During an era when Spanish artists found success abroad yet struggled for recognition at home, artist, critic, and collector Fernando Zóbel (1924–1984) established the Museo de Arte Abstracto Español in Cuenca (Castilla-La Mancha) on July 1, 1966, the first institution of its kind within Spain. More than forty highlights from its remarkable collection—most coming to the U.S. for the first time—tell the story of this pioneering artists’ museum and explore the rich panorama of abstract Spanish art during the middle of the twentieth century and under the Francoist regime.
In the late 1950s, as Zóbel was becoming a friend to artists such as Antoni Tàpies, Eduardo Chillida, Antonio Saura and Luis Feito, among others, the question of how to promote and ensure awareness of their works in Francoist Spain—culturally isolated and lacking an infrastructure to support the artistic avant-garde— acquired for him a special urgency. He perceived the need to provide Spanish abstract art and its future public with a permanent headquarters through the foundation of an independent museum. At that time, the Casas Colgadas (Hanging Houses) of Cuenca, a set of Gothic buildings that “hang” at two hundred meters above the bend of the Huécar River, were being rehabilitated, and Zóbel felt that their architectural charm and the beauty of their geographical location complemented and even surpassed his vision of a space appropriate for an abstract art museum. Once the location of the museum was decided, he cultivated a management team made up entirely of artists, including Gustavo Torner, Gerardo Rueda, Antonio Lorenzo, Eusebio Sempere, Fernando Nuño, Jordi Teixidor and José María Yturralde.
In 1969 the collection was expanded to include works by women artists; that same year the museum opened a graphic work workshop with a printing press, which attracted numerous engravers, painters, and sculptors, and turned the city into an authentic artistic colony. The workshop, with its production of engravings and multiples, also facilitated the propagation of Spanish abstract art throughout the country. Additionally, the museum awarded scholarships to young Spanish artists, and invited them to participate in the development and operation of the museum.

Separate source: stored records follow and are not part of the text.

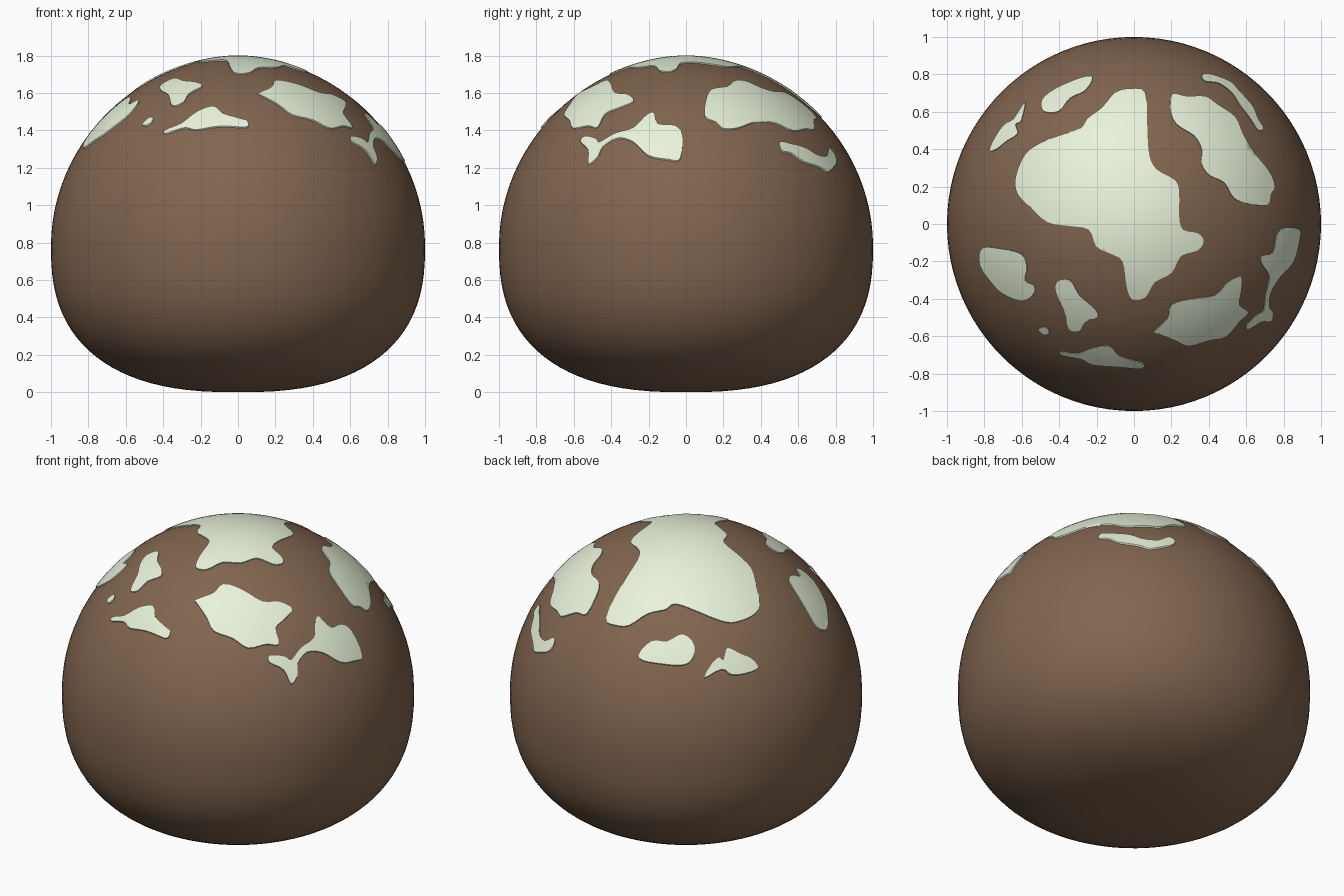
import bpy, bmesh, math
from mathutils import Vector
from mathutils.geometry import delaunay_2d_cdt

if "Cube" in bpy.data.objects:
    bpy.data.objects.remove(bpy.data.objects["Cube"])

MID, TOP, P = 0.78, 1.015, 1.9      # widest level, dome height, dome exponent


def material(name, rgb):
    m = bpy.data.materials.new(name)
    m.diffuse_color = (*rgb, 1)
    m.use_nodes = True
    m.node_tree.nodes["Principled BSDF"].inputs["Base Color"].default_value = m.diffuse_color
    return m


brown = material("brown", (0.22, 0.13, 0.078))
pale = material("pale_green", (0.80, 0.89, 0.70))


def finish(bm, name, mat, angle):
    me = bpy.data.meshes.new(name)
    bm.to_mesh(me)
    bm.free()
    me.materials.append(mat)
    ob = bpy.data.objects.new(name, me)
    bpy.context.collection.objects.link(ob)
    bpy.ops.object.select_all(action='DESELECT')
    ob.select_set(True)
    bpy.context.view_layer.objects.active = ob
    bpy.ops.object.shade_smooth_by_angle(angle=math.radians(angle))


# Body: a dome above a flatter rounded base, revolved
def body(segs=96, rings=48):
    bm = bmesh.new()
    rows = []
    for i in range(1, rings):
        a = math.pi * i / rings
        c, s = math.cos(a), math.sin(a)
        if c >= 0:
            r, z = s ** (2 / P), MID + TOP * c
        else:
            r, z = s ** 0.8, MID * (1 - (-c) ** 0.8)
        rows.append([bm.verts.new((r * math.cos(t), r * math.sin(t), z))
                     for t in (2 * math.pi * k / segs for k in range(segs))])
    top, bottom = bm.verts.new((0, 0, MID + TOP)), bm.verts.new((0, 0, 0))
    for k in range(segs):
        n = (k + 1) % segs
        bm.faces.new((top, rows[0][k], rows[0][n]))
        bm.faces.new((bottom, rows[-1][n], rows[-1][k]))
        for u, d in zip(rows, rows[1:]):
            bm.faces.new((u[k], d[k], d[n], u[n]))
    finish(bm, "body", brown, 60)


def on_dome(x, y, lift):
    """Point on the dome above (x, y), moved along the surface normal."""
    r = max(math.hypot(x, y), 1e-4)
    h = math.sqrt(max(1 - r ** P, 1e-3))
    slope = TOP * P * r ** (P - 1) / (2 * h)
    n = Vector((x / r * slope, y / r * slope, 1)).normalized()
    return Vector((x, y, MID + TOP * h)) + n * lift


def smooth_loop(pts, steps=3):
    """Closed Catmull-Rom curve through the outline points."""
    pts = [Vector(p) for p in pts]
    out, n = [], len(pts)
    for i in range(n):
        a, b, c, d = (pts[(i + j) % n] for j in (-1, 0, 1, 2))
        for k in range(steps):
            t = k / steps
            out.append(0.5 * (2 * b + (c - a) * t + (2 * a - 5 * b + 4 * c - d) * t * t
                              + (3 * b - a - 3 * c + d) * t ** 3))
    return out


# Patch: outline seen from the top, laid on the dome as a thin raised skin
def patch(name, pts, lift=0.006, grid=0.035):
    loop = smooth_loop(pts)
    n = len(loop)
    xs, ys = [p.x for p in loop], [p.y for p in loop]
    inner = [Vector((min(xs) + grid * (i + 0.5), min(ys) + grid * (j + 0.5)))
             for i in range(int((max(xs) - min(xs)) / grid))
             for j in range(int((max(ys) - min(ys)) / grid))]
    inner = [q for q in inner if min((q - p).length for p in loop) > grid * 0.4]
    edges = [(i, (i + 1) % n) for i in range(n)]
    co, _, tris, *_ = delaunay_2d_cdt(loop + inner, edges, [], 1, 1e-5)
    bm = bmesh.new()
    vs = [bm.verts.new(on_dome(p.x, p.y, lift)) for p in co]
    for t in tris:
        bm.faces.new([vs[i] for i in t])
    rim = [(e.link_loops[0].vert, e.link_loops[0].link_loop_next.vert)
           for e in bm.edges if e.is_boundary]
    low = {}
    for v in {v for pair in rim for v in pair}:
        low[v] = bm.verts.new(on_dome(v.co.x, v.co.y, -0.01))
    for a, b in rim:
        bm.faces.new((b, a, low[a], low[b]))
    bmesh.ops.delete(bm, geom=[v for v in bm.verts if not v.link_faces], context='VERTS')
    finish(bm, name, pale, 45)


body()
patch("crown_patch", [
    (.06, .70), (-.02, .72), (-.10, .70), (-.17, .62), (-.25, .56), (-.28, .51), (-.40, .47),
    (-.50, .43), (-.58, .37), (-.63, .25), (-.62, .16), (-.55, .09), (-.46, .01), (-.35, -.01),
    (-.24, -.03), (-.20, -.12), (-.12, -.16), (-.06, -.20), (-.04, -.33), (-.01, -.40),
    (.06, -.39), (.11, -.31), (.20, -.26), (.25, -.17), (.34, -.14), (.37, -.09), (.34, -.05),
    (.26, -.03), (.24, .04), (.24, .16), (.22, .23), (.12, .29), (.08, .37), (.07, .53)])
patch("back_right_patch", [
    (.20, .69), (.28, .68), (.38, .68), (.44, .64), (.54, .57), (.58, .48), (.64, .38),
    (.72, .28), (.75, .20), (.73, .16), (.71, .10), (.60, .11), (.53, .14), (.48, .22),
    (.40, .26), (.36, .32), (.36, .40), (.32, .47), (.24, .52), (.20, .58)])
patch("back_right_strip", [
    (.36, .79), (.40, .80), (.51, .76), (.55, .72), (.63, .63), (.66, .56), (.69, .51),
    (.66, .50), (.62, .56), (.56, .64), (.52, .70), (.45, .75), (.38, .76)])
patch("back_left_patch", [
    (-.22, .78), (-.28, .78), (-.42, .72), (-.49, .66), (-.48, .60), (-.40, .60),
    (-.34, .67), (-.26, .71)])
patch("left_back_patch", [
    (-.58, .65), (-.64, .56), (-.69, .53), (-.74, .46), (-.77, .39), (-.73, .40),
    (-.68, .44), (-.62, .48), (-.63, .53), (-.60, .55)])
patch("left_front_patch", [
    (-.81, -.13), (-.72, -.13), (-.60, -.16), (-.57, -.23), (-.58, -.30), (-.53, -.33),
    (-.54, -.38), (-.60, -.41), (-.70, -.37), (-.76, -.31), (-.82, -.22)])
patch("small_spot", [(-.51, -.56), (-.47, -.55), (-.45, -.58), (-.48, -.59)])
patch("front_left_patch", [
    (-.41, -.31), (-.34, -.30), (-.29, -.38), (-.22, -.44), (-.19, -.49), (-.26, -.52),
    (-.29, -.57), (-.35, -.56), (-.37, -.46), (-.41, -.38)])
patch("front_patch", [
    (-.39, -.68), (-.30, -.69), (-.22, -.66), (-.13, -.65), (-.08, -.70), (.01, -.73),
    (.05, -.74), (.04, -.77), (-.10, -.76), (-.22, -.75), (-.28, -.72), (-.38, -.70)])
patch("front_right_patch", [
    (.11, -.57), (.18, -.50), (.20, -.43), (.30, -.40), (.43, -.38), (.50, -.31), (.57, -.28),
    (.57, -.36), (.56, -.43), (.61, -.47), (.56, -.52), (.49, -.60), (.40, -.62), (.29, -.65),
    (.22, -.62), (.12, -.58)])
patch("right_patch", [
    (.80, -.02), (.88, -.03), (.88, -.09), (.85, -.20), (.78, -.28), (.73, -.36), (.72, -.44),
    (.74, -.47), (.73, -.52), (.68, -.52), (.61, -.56), (.60, -.54), (.66, -.48), (.69, -.46),
    (.70, -.38), (.72, -.28), (.68, -.21), (.68, -.17), (.74, -.15), (.76, -.06)])
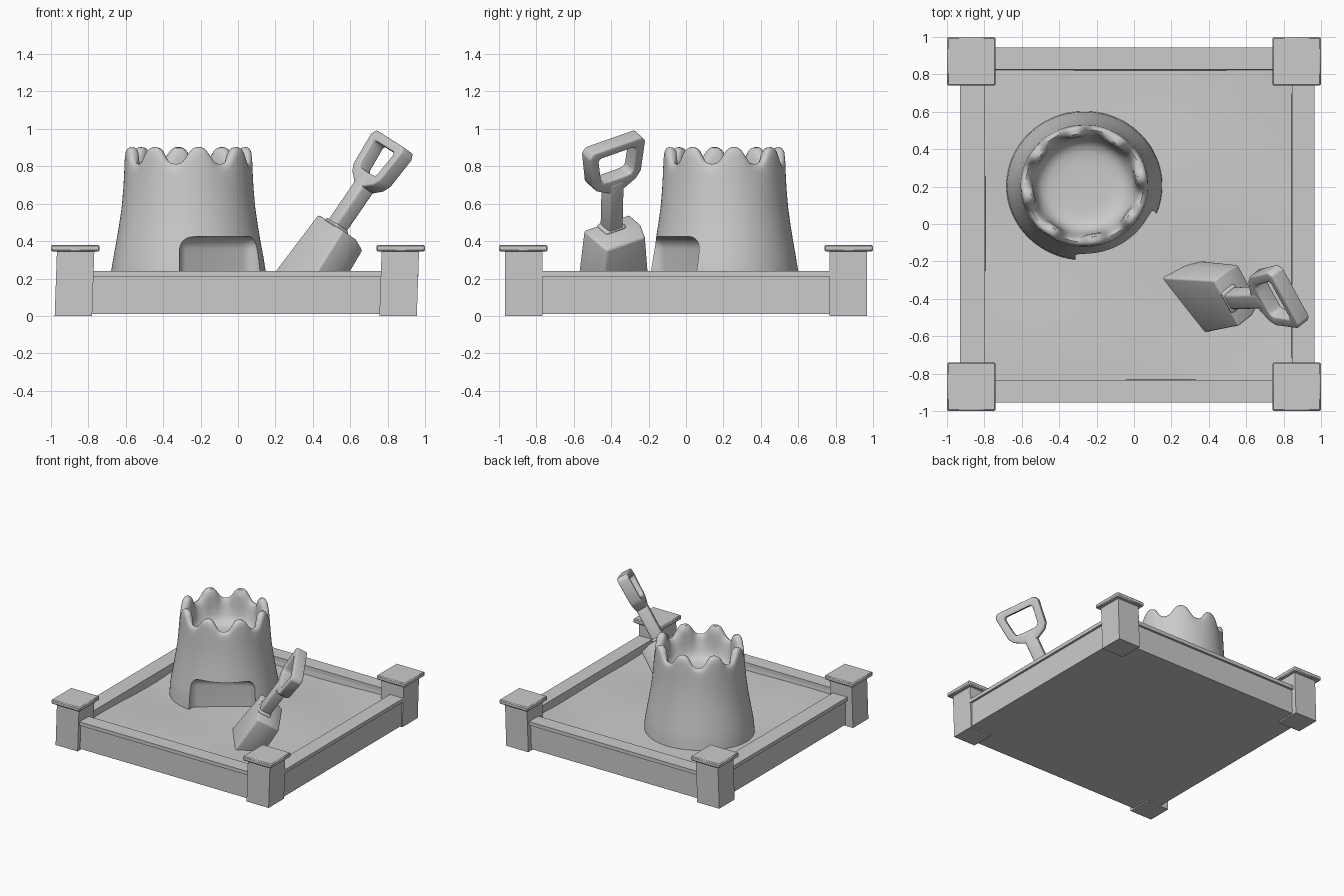
import bpy, bmesh, math
from mathutils import Vector, Matrix

if "Cube" in bpy.data.objects:
    bpy.data.objects.remove(bpy.data.objects["Cube"])


def finish(bm, name, bevel=0, segs=2, cutter=None, smooth=True):
    bmesh.ops.recalc_face_normals(bm, faces=bm.faces)
    me = bpy.data.meshes.new(name)
    bm.to_mesh(me)
    bm.free()
    ob = bpy.data.objects.new(name, me)
    bpy.context.collection.objects.link(ob)
    bpy.ops.object.select_all(action='DESELECT')
    ob.select_set(True)
    bpy.context.view_layer.objects.active = ob
    if cutter:
        m = ob.modifiers.new("cut", 'BOOLEAN')
        m.operation, m.solver, m.object = 'DIFFERENCE', 'EXACT', cutter
    if bevel:
        m = ob.modifiers.new("bevel", 'BEVEL')
        m.width, m.segments, m.limit_method = bevel, segs, 'ANGLE'
    if ob.modifiers:
        bpy.ops.object.convert(target='MESH')
    if smooth:
        bpy.ops.object.shade_smooth_by_angle(angle=math.radians(40))
    return ob


def add_box(bm, lo, hi):
    lo, hi = Vector(lo), Vector(hi)
    size = hi - lo
    mat = Matrix.Translation((lo + hi) / 2) @ Matrix.Diagonal((*size, 1))
    return bmesh.ops.create_cube(bm, size=1, matrix=mat)['verts']


def box(name, lo, hi, bevel=0, segs=2):
    bm = bmesh.new()
    add_box(bm, lo, hi)
    return finish(bm, name, bevel, segs, smooth=bevel > 0)


# Corner posts, leaning slightly, with square caps
for sx, sy, side in ((-1, -1, "front_left"), (1, -1, "front_right"),
                     (-1, 1, "back_left"), (1, 1, "back_right")):
    bm = bmesh.new()
    for v in add_box(bm, (-.1, -.1, 0), (.1, .1, .35)):
        low = v.co.z < .1
        v.co.x += sx * .868 - (.012 if low else 0)
        v.co.y += sy * .868
    finish(bm, "post_" + side, smooth=False)
    c = Vector((sx * .87, sy * .87, 0))
    box("cap_" + side, c + Vector((-.13, -.13, .345)), c + Vector((.13, .13, .38)), .007, 1)

# Side boards: top lips over boards whose inner faces lean outwards
for side, axis, outer, lip, foot in (("left", 0, -.93, -.797, -.78), ("right", 0, .965, .845, .825),
                                     ("back", 1, .945, .825, .8), ("front", 1, -.955, -.835, -.812)):
    sign = math.copysign(1, outer)
    lo, hi = [-.78, -.78, .21], [.78, .78, .24]
    lo[axis], hi[axis] = sorted((outer, lip))
    box("lip_" + side, lo, hi)
    face = outer - sign * .018
    lo[2], hi[2] = .01, .215
    lo[axis], hi[axis] = sorted((face, foot))
    bm = bmesh.new()
    for v in add_box(bm, lo, hi):
        if v.co.z > .1 and abs(v.co[axis]) < abs(face) - .01:
            v.co[axis] = lip + sign * .002
    finish(bm, "board_" + side, smooth=False)

# Sand: wavy top on a solid slab
bm = bmesh.new()
bmesh.ops.create_grid(bm, x_segments=48, y_segments=48, size=.86,
                      matrix=Matrix.Translation((0, 0, .18)))
ret = bmesh.ops.extrude_face_region(bm, geom=bm.faces[:])
bottom = {v for v in ret['geom'] if isinstance(v, bmesh.types.BMVert)}
for v in bm.verts:
    x, y = v.co.x, v.co.y
    if v in bottom:
        v.co.z = .01
    else:
        v.co.z += .008 * math.sin(4 * x + 1) * math.cos(3 * y) + .005 * math.sin(6 * y + 2 * x)
finish(bm, "sand")

# Sand tower: lathed cup with a scalloped rim and a doorway cut
DOOR = math.radians(-58.5)
CENTRE = Vector((-.265, .205, 0))
cut = box("door_cutter", (.265, -.25, -.1), (.7, .25, .425), .07, 6)
cut.rotation_euler.z = DOOR
cut.location = CENTRE
cut.hide_render = True
bpy.context.view_layer.update()

profile = [(.42, .12, 0), (.413, .24, 0), (.4, .32, 0), (.385, .4, 0), (.37, .49, 0),
           (.357, .58, 0), (.348, .68, .1), (.344, .75, .4), (.341, .81, .85), (.337, .835, 1),
           (.328, .852, 1), (.315, .858, 1), (.3, .854, 1), (.287, .838, 1), (.28, .8, .8),
           (.274, .75, .4), (.265, .7, .1), (.25, .665, 0), (.225, .64, 0), (.19, .627, 0),
           (.14, .622, 0), (.07, .62, 0)]
N, PEAKS = 144, 8
bm = bmesh.new()
rings = []
for r, z, w in profile:
    ring = []
    for i in range(N):
        a = math.tau * i / N
        s = math.cos(PEAKS * (a - math.radians(10)))
        s = 1.35 * s - .35 * s ** 3
        rr = r - (.01 * s * w if r < .31 else 0)
        ring.append(bm.verts.new(CENTRE + Vector((rr * math.cos(a), .955 * rr * math.sin(a),
                                                  z + .045 * s * w))))
    rings.append(ring)
for p, q in zip(rings, rings[1:]):
    for i in range(N):
        bm.faces.new((p[i], p[(i + 1) % N], q[(i + 1) % N], q[i]))
bm.faces.new(rings[0])
bm.faces.new(rings[-1])
finish(bm, "sand_tower", cutter=cut)
bpy.data.objects.remove(cut)

# Shovel frame: u across, t along the shaft, n through the blade
A = Vector((.565, .02, .825)).normalized()
W = Vector((.45, -.84, -.31))
W = (W - A * W.dot(A)).normalized()
NRM = A.cross(W)
P = Vector((.612, -.395, .6))


def loc(u, t, n):
    return P + W * u + A * t + NRM * n


# Shovel blade: tapered scoop, hollow on the upper side, tip buried in the sand
bm = bmesh.new()
for v in add_box(bm, (-1, -1, -1), (1, 1, 1)):
    u, t, n = v.co
    if t > 0:
        v.co = loc(u * .145, -.15, -.05 if n < 0 else .06)
    else:
        p = loc(u * .185, -.5, -.055 if n < 0 else .065)
        v.co = p + A * ((.09 - p.z) / A.z)
bmesh.ops.recalc_face_normals(bm, faces=bm.faces)
bm.normal_update()
face = max(bm.faces, key=lambda f: f.normal.dot(-NRM))
bmesh.ops.inset_individual(bm, faces=[face], thickness=.035)
for v in face.verts:
    v.co += NRM * .085
# keep an open-ended scoop: push the hollow's lower end under the sand
finish(bm, "shovel_blade", .012, 3)

# Shovel shaft and collar
for name, hw, t0, t1, hn in (("shovel_shaft", .048, -.17, .16, .045),
                             ("shovel_collar", .065, -.165, -.135, .05)):
    bm = bmesh.new()
    for v in add_box(bm, (-hw, t0, -hn), (hw, t1, hn)):
        v.co = loc(*v.co)
    finish(bm, name, .016, 3)

# Shovel grip: rounded frame with an opening
outer = [(.05, .105), (.125, .145), (.155, .185), (.178, .37), (.155, .4)]
inner = [(.04, .185), (.085, .188), (.1, .205), (.118, .335), (.105, .35)]
bm = bmesh.new()
loops = []
for pts, n in ((outer, -.043), (inner, -.043), (inner, .043), (outer, .043)):
    full = pts + [(-u, t) for u, t in reversed(pts)]
    loops.append([bm.verts.new(loc(u, t, n)) for u, t in full])
for k in range(4):
    p, q = loops[k], loops[(k + 1) % 4]
    for i in range(len(p)):
        j = (i + 1) % len(p)
        bm.faces.new((p[i], p[j], q[j], q[i]))
finish(bm, "shovel_grip", .016, 3)
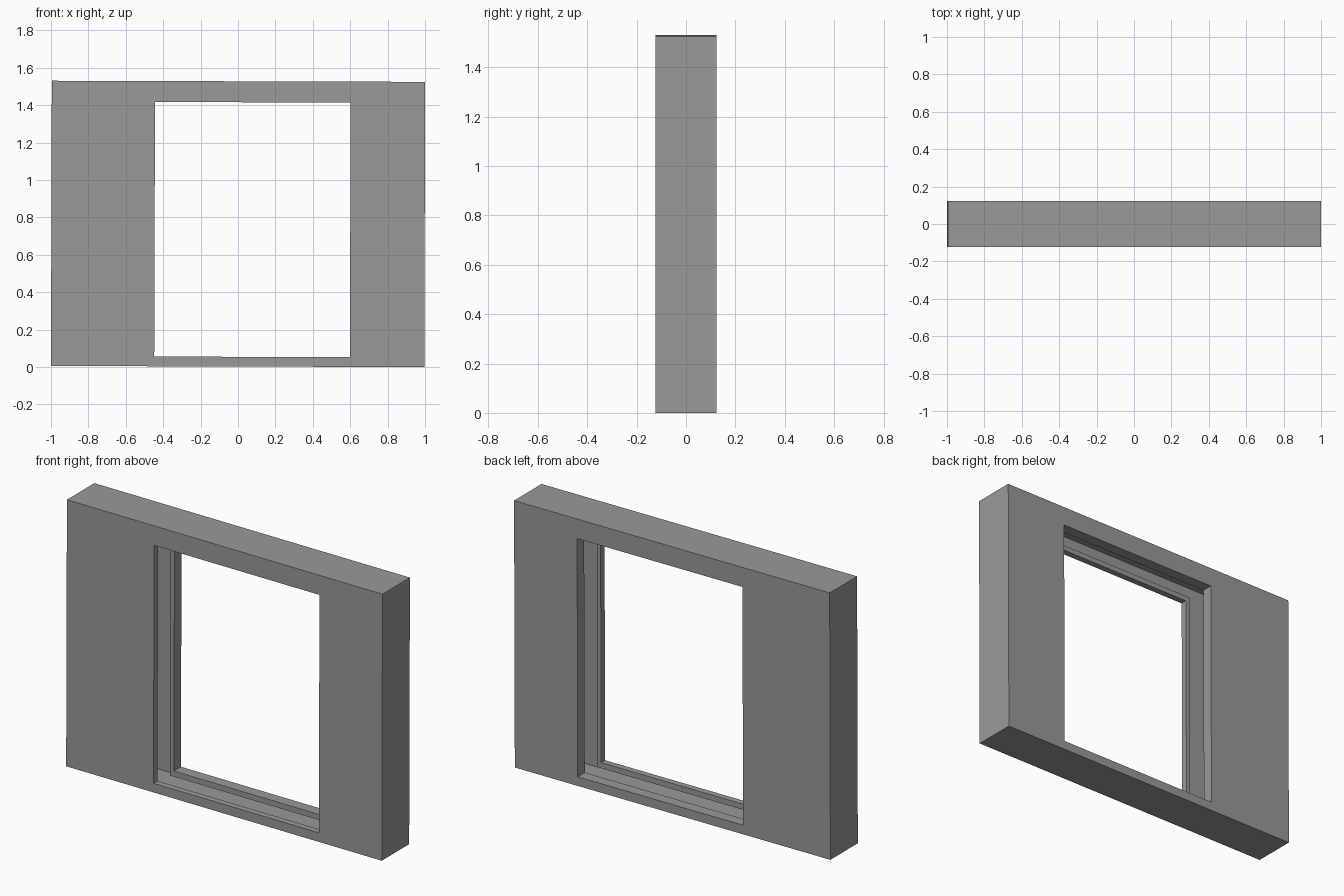
import bpy
import bmesh
from mathutils import Matrix

if "Cube" in bpy.data.objects:
    bpy.data.objects.remove(bpy.data.objects["Cube"], do_unlink=True)

# Single plain grey
grey = bpy.data.materials.new("wall_grey")
grey.use_nodes = True
grey.diffuse_color = (0.32, 0.32, 0.32, 1)
grey.node_tree.nodes["Principled BSDF"].inputs["Base Color"].default_value = grey.diffuse_color

# Rectangles as (left, right, bottom, top)
OUTER = (-0.998, 0.998, 0.0, 1.525)
OPENING = (-0.446, 0.6, 0.052, 1.413)
FLANGE = (OPENING[0] - 0.024, OPENING[1] + 0.024, OPENING[2] - 0.032, OPENING[3] + 0.03)

FRONT, BACK = -0.124, 0.124
FRONT_LIP, BACK_LIP = -0.088, 0.06

# The whole wall leans very slightly sideways
LEAN = Matrix.Translation((-0.002, 0, 0.003)) @ Matrix.Rotation(0.003, 4, "Y")


def sheet(name, sections):
    """Join a chain of rectangles, each given as (rectangle, y), with flat strips."""
    bm = bmesh.new()
    loops = []
    for (left, right, low, high), y in sections:
        corners = ((left, low), (right, low), (right, high), (left, high))
        loops.append([bm.verts.new((x, y, z)) for x, z in corners])
    for a, b in zip(loops, loops[1:]):
        for i in range(4):
            j = (i + 1) % 4
            bm.faces.new((a[i], b[i], b[j], a[j]))
    bm.transform(LEAN)
    mesh = bpy.data.meshes.new(name)
    bm.to_mesh(mesh)
    bm.free()
    mesh.materials.append(grey)
    obj = bpy.data.objects.new(name, mesh)
    bpy.context.collection.objects.link(obj)
    return obj


# Hollow wall with an opening through both faces
sheet("wall_shell", [(OPENING, FRONT), (OUTER, FRONT), (OUTER, BACK), (OPENING, BACK)])

# Linings of the opening, each ending in a narrow flange inside the cavity
sheet("front_lining", [(FLANGE, FRONT_LIP), (OPENING, FRONT_LIP), (OPENING, FRONT)])
sheet("back_lining", [(OPENING, BACK), (OPENING, BACK_LIP), (FLANGE, BACK_LIP)])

In 1980, Zóbel donated the museum’s collection of nearly 700 works and his personal library to Fundación Juan March, an institution prepared to preserve of the space, the collection, and the museum project. Since Zóbel’s death in 1984, the Foundation has continued the museum’s mission through select acquisitions, a permanent program of exhibitions, and educational activities. The museum’s scheduled closure in 2022-2023 for work on its climate control system has provided an opportunity for it to make its collection and history known to a larger public with this traveling exhibition; Mellon Curatorial Fellow Clarisse Fava-Piz curates its stop at the Meadows Museum, the collection’s only U.S. venue. The show will be accompanied by an exhibition catalogue, the first major scholarly publication on the collection of the Museo de Arte Abstracto Español in English.